In Jerusalem, A.D. 30, Jesus died on the cross, resurrected on the third day and then ascended into heaven.
50 days after Jesus’ resurrection, the Holy Spirit fell on the apostles, giving them power, purpose and a plan.
Around A.D. 34, on the road to Damascus, the Lord transformed the heart of Saul, a man who persecuted countless Christians—and Saul became Paul.
After this conversion, the gospel spread further through the ministries of Paul and Peter.
In A.D. 80, Christianity had spread to the countries of France and Tunisia. 20 years later, the first Christians were reported in Monaco, Algeria and Sri Lanka.
By A.D. 280, Christianity was no longer confined just to urban areas. It spread to rural Northern Italy. Now, an estimated 10% of the world’s population identified themselves as Christian, and the Bible was available in 10 languages.
Almost 200 years later, Pope Gregory I sent Augustine of Canterbury and a team of missionaries to present-day England. Their mission was to reintroduce the gospel there. Within the first year, they baptized 10,000 people.
By 1200, the Bible was available in 22 languages, but it wasn’t until 1462 that Gutenberg invented his printing press in Germany. The ability to make many copies of the Bible would affect the spread of the gospel in new and exciting ways.
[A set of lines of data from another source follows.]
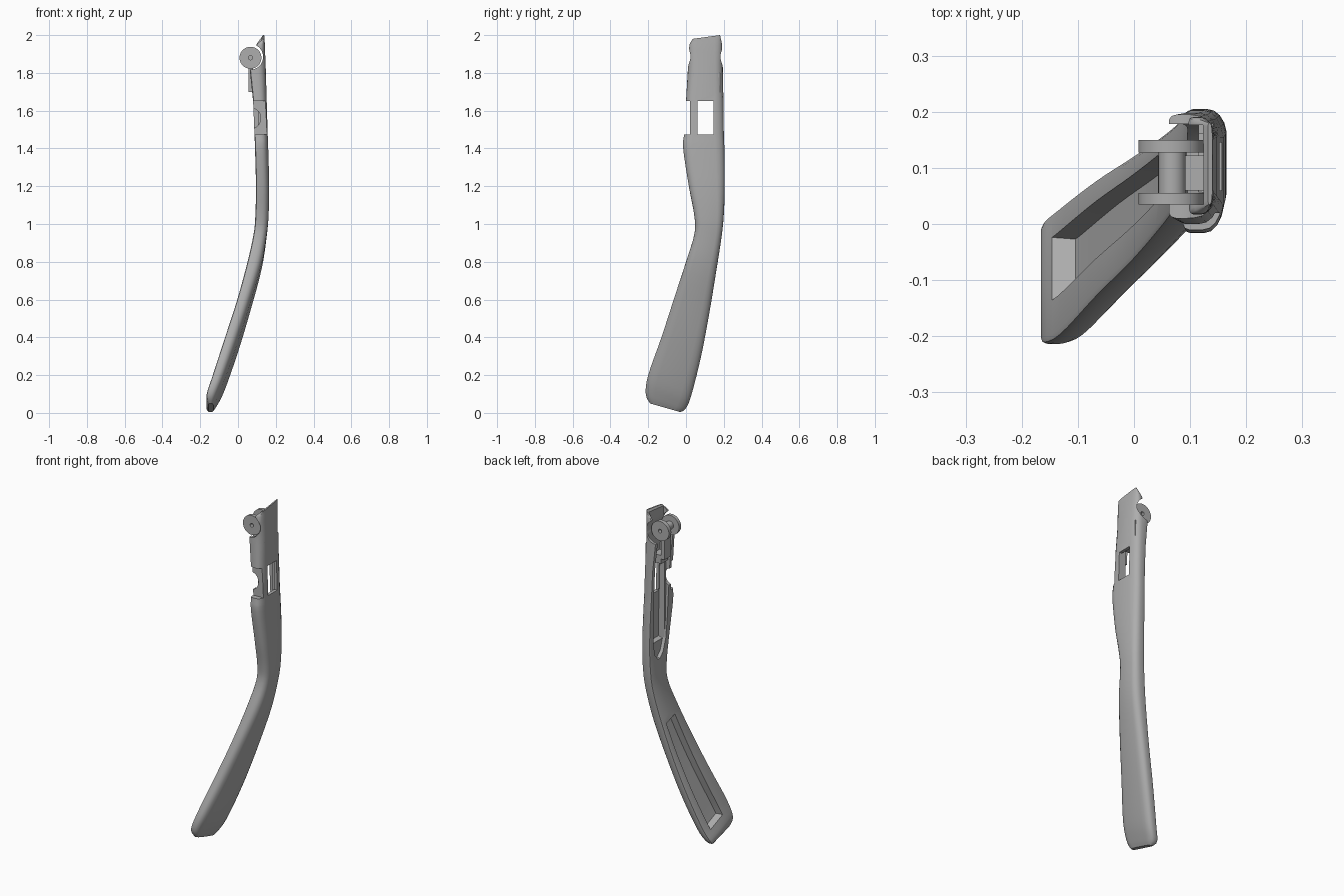
import bpy, bmesh, math
from mathutils import Vector

if "Cube" in bpy.data.objects:
    bpy.data.objects.remove(bpy.data.objects["Cube"])

grey = bpy.data.materials.new("plain_grey")
grey.use_nodes = True
colour = (0.42, 0.42, 0.42, 1)
grey.diffuse_color = colour
grey.node_tree.nodes["Principled BSDF"].inputs["Base Color"].default_value = colour


def finish(name, bm):
    bmesh.ops.recalc_face_normals(bm, faces=bm.faces)
    mesh = bpy.data.meshes.new(name)
    bm.to_mesh(mesh)
    bm.free()
    mesh.materials.append(grey)
    obj = bpy.data.objects.new(name, mesh)
    bpy.context.collection.objects.link(obj)
    return obj


def loft(name, rings):
    bm = bmesh.new()
    loops = [[bm.verts.new(p) for p in ring] for ring in rings]
    n = len(loops[0])
    for a, b in zip(loops, loops[1:]):
        for i in range(n):
            j = (i + 1) % n
            bm.faces.new((a[i], a[j], b[j], b[i]))
    bm.faces.new(loops[0])
    bm.faces.new(loops[-1])
    return finish(name, bm)


def box(name, x0, x1, y0, y1, z0, z1):
    return loft(name, [[(x0, y0, z), (x1, y0, z), (x1, y1, z), (x0, y1, z)] for z in (z0, z1)])


def cylinder(name, x, z, radius, y0, y1, squash=1.0, sides=40):
    turn = [2 * math.pi * i / sides for i in range(sides)]
    return loft(name, [[(x + squash * radius * math.cos(a), y, z + radius * math.sin(a)) for a in turn]
                       for y in (y0, y1)])


def smooth(obj, angle=35):
    bpy.ops.object.select_all(action="DESELECT")
    obj.select_set(True)
    bpy.context.view_layer.objects.active = obj
    bpy.ops.object.shade_smooth_by_angle(angle=math.radians(angle))


def cut(obj, cutter):
    mod = obj.modifiers.new(cutter.name, "BOOLEAN")
    mod.operation = "DIFFERENCE"
    mod.solver = "EXACT"
    mod.object = cutter
    bpy.context.view_layer.objects.active = obj
    bpy.ops.object.modifier_apply(modifier=mod.name)
    bpy.data.objects.remove(cutter)


# Arm stations, tip to hinge: front edge y, z; back edge y, z; inner x; outer x
stations = [
    (-.19, .05, -.03, .004, -.155, -.13),
    (-.213, .10, .00, .025, -.166, -.11),
    (-.20, .20, .03, .10, -.135, -.07),
    (-.13, .40, .08, .30, -.07, .00),
    (-.065, .60, .122, .52, -.005, .065),
    (.00, .80, .16, .75, .05, .125),
    (.045, .95, .188, .93, .083, .152),
    (.043, 1.05, .20, 1.05, .092, .162),
    (.015, 1.20, .205, 1.20, .095, .165),
    (-.015, 1.40, .203, 1.40, .09, .16),
    (-.01, 1.48, .20, 1.48, .087, .157),
    (.00, 1.65, .198, 1.65, .08, .152),
    (.01, 1.82, .195, 1.82, .062, .147),
    (.018, 1.95, .19, 1.955, .10, .142),
    (.035, 1.98, .18, 2.0, .132, .14),
]


def sample(t):
    i = min(int(t), len(stations) - 2)
    f = t - i
    p = [Vector(stations[max(0, min(k, len(stations) - 1))]) for k in range(i - 1, i + 3)]
    if i >= 10:
        return p[1].lerp(p[2], f)
    return 0.5 * (2 * p[1] + (p[2] - p[0]) * f + (2 * p[0] - 5 * p[1] + 4 * p[2] - p[3]) * f ** 2
                  + (3 * p[1] - p[0] - 3 * p[2] + p[3]) * f ** 3)


def place(s, u, v):
    return (s[4] + (s[5] - s[4]) * v, s[0] + (s[2] - s[0]) * u, s[1] + (s[3] - s[1]) * u)


# Curved arm with flat inner side and softened outer side
half = [(.5, 0), (.95, 0), (.985, .05), (1, .16), (1, .5), (.985, .68), (.94, .83), (.87, .94), (.78, 1)]
section = half + [(1 - u, v) for u, v in reversed(half[1:])]
steps = 4
rings = [[place(sample(k / steps), u, v) for u, v in section]
         for k in range(steps * (len(stations) - 1) + 1)]
arm = loft("curved_arm", rings)

# Long recess in the inner face of the lower arm
recess = []
for k in range(13):
    s = sample(1.75 + 3.1 * k / 12)
    lo, hi, x0, x1 = .3, .82, s[4] - .05, s[4] + .042
    recess.append([(x, *place(s, u, 0)[1:]) for x, u in ((x0, lo), (x1, lo + .03), (x1, hi - .03), (x0, hi))])
cut(arm, loft("recess_cutter", recess))

# Stepped channel behind the hinge: z, front y, back y, floor x
channel = [(1.10, .11, .13, .115), (1.13, .08, .155, .115), (1.195, .057, .17, .115),
           (1.2, .055, .17, .143), (1.30, .045, .175, .143), (1.48, .04, .178, .138),
           (1.82, .035, .178, .13), (1.93, .035, .176, .125), (2.1, .035, .176, .12)]
cut(arm, loft("channel_cutter", [[(-.1, a, z), (x, a, z), (x, b, z), (-.1, b, z)] for z, a, b, x in channel]))

# Window, front notch, rounded scoop and hinge clearance
cut(arm, box("window_cutter", -.1, .3, .06, .145, 1.475, 1.65))
cut(arm, box("notch_cutter", -.1, .3, -.1, .02, 1.475, 1.65))
cut(arm, cylinder("scoop_cutter", .08, 1.56, .05, -.1, .05, .8))
cut(arm, cylinder("clearance_cutter", .065, 1.885, .068, -.1, .3))
smooth(arm)

# Hinge discs with pin holes, joined by a barrel
for name, y0, y1 in (("front_hinge_disc", .035, .055), ("back_hinge_disc", .127, .15)):
    disc = cylinder(name, .066, 1.88, .058, y0, y1)
    cut(disc, cylinder("pin_cutter", .066, 1.88, .011, y0 - .01, y1 + .01, sides=20))
    smooth(disc)
smooth(cylinder("hinge_barrel", .068, 1.88, .024, .054, .128))

# Hinge leaf and its foot in the channel
box("hinge_leaf", .056, .08, .06, .122, 1.70, 1.88)
box("hinge_foot", .078, .135, .06, .122, 1.67, 1.72)

# Slim rails along the channel walls
box("front_rail", .105, .145, .038, .055, 1.2, 1.8)
box("back_rail", .115, .142, .16, .179, 1.22, 1.8)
In Spain, Pope Alexander VI wanted to send Catholic missionaries to the New World. As a result, Christopher Columbus took priests with him on his second journey to the Americas, and by 1514, the Franciscan priests had reached California with the gospel.
In 1680, the first Franciscan missionaries arrived in Texas.
The early 1700s saw the rise of the Great Awakening in America, where both George Whitefield and Jonathan Edwards stirred revival throughout the colonies.
In 1845, the Southern Baptist Convention formed in Augusta, Georgia, and decided to take the gospel out West. Thirteen families settled on the Texas plains, establishing the Holford Prairie Church.
By 1882, that church had grown to 37 people and had to move into town, creating First Baptist Church of Lewisville.
The church multiplied in 1962, planting Lakeland Baptist Church just down the road, who in turn planted Highland Village First Baptist Church in 1978.
Then, in 2002, Highland Village First Baptist Church experienced a change in name. It became known as The Village Church after Matt Chandler took the lead pastor position. Soon after, a new Constitution and Bylaws was adopted, with elders governing the church.
In 2005, The Village planted Providence Church in Frisco. Multiplication sped along with CityView Church being planted in Keller just a year later.
In June 2007, The Village and Grace Temple Baptist Church united, and the Denton campus was born.
Due to a huge amount of growth, the Highland Village campus moved to a larger building—a vacant grocery store—and became the Flower Mound campus. That same year, the third campus formed, as The Village merged with Northway Baptist Church to form the Dallas Northway campus.
The Village’s third church plant, The Door, opened in 2011.
In 2012, The Village purchased a building for its fourth campus, in Fort Worth.
Ever-increasing multiplication sent Blake Chilton to plant Declaration Church in Bryan-College Station in 2014.
In that same year, The Village purchased a church building in the city of Plano and opened its fifth campus.
In 2014, the elders shared with the church their vision for transitioning campuses into autonomous churches. That next year, the Denton campus transitioned into an autonomous church, The Village Church Denton, naming Beau Hughes as pastor.
In 2016, The Village launched its sixth campus, in Southlake.
In 2017, The Village set forth a vision and timeline to transition its remaining campuses within the next five years, as well as launching a church planting network in the DFW area.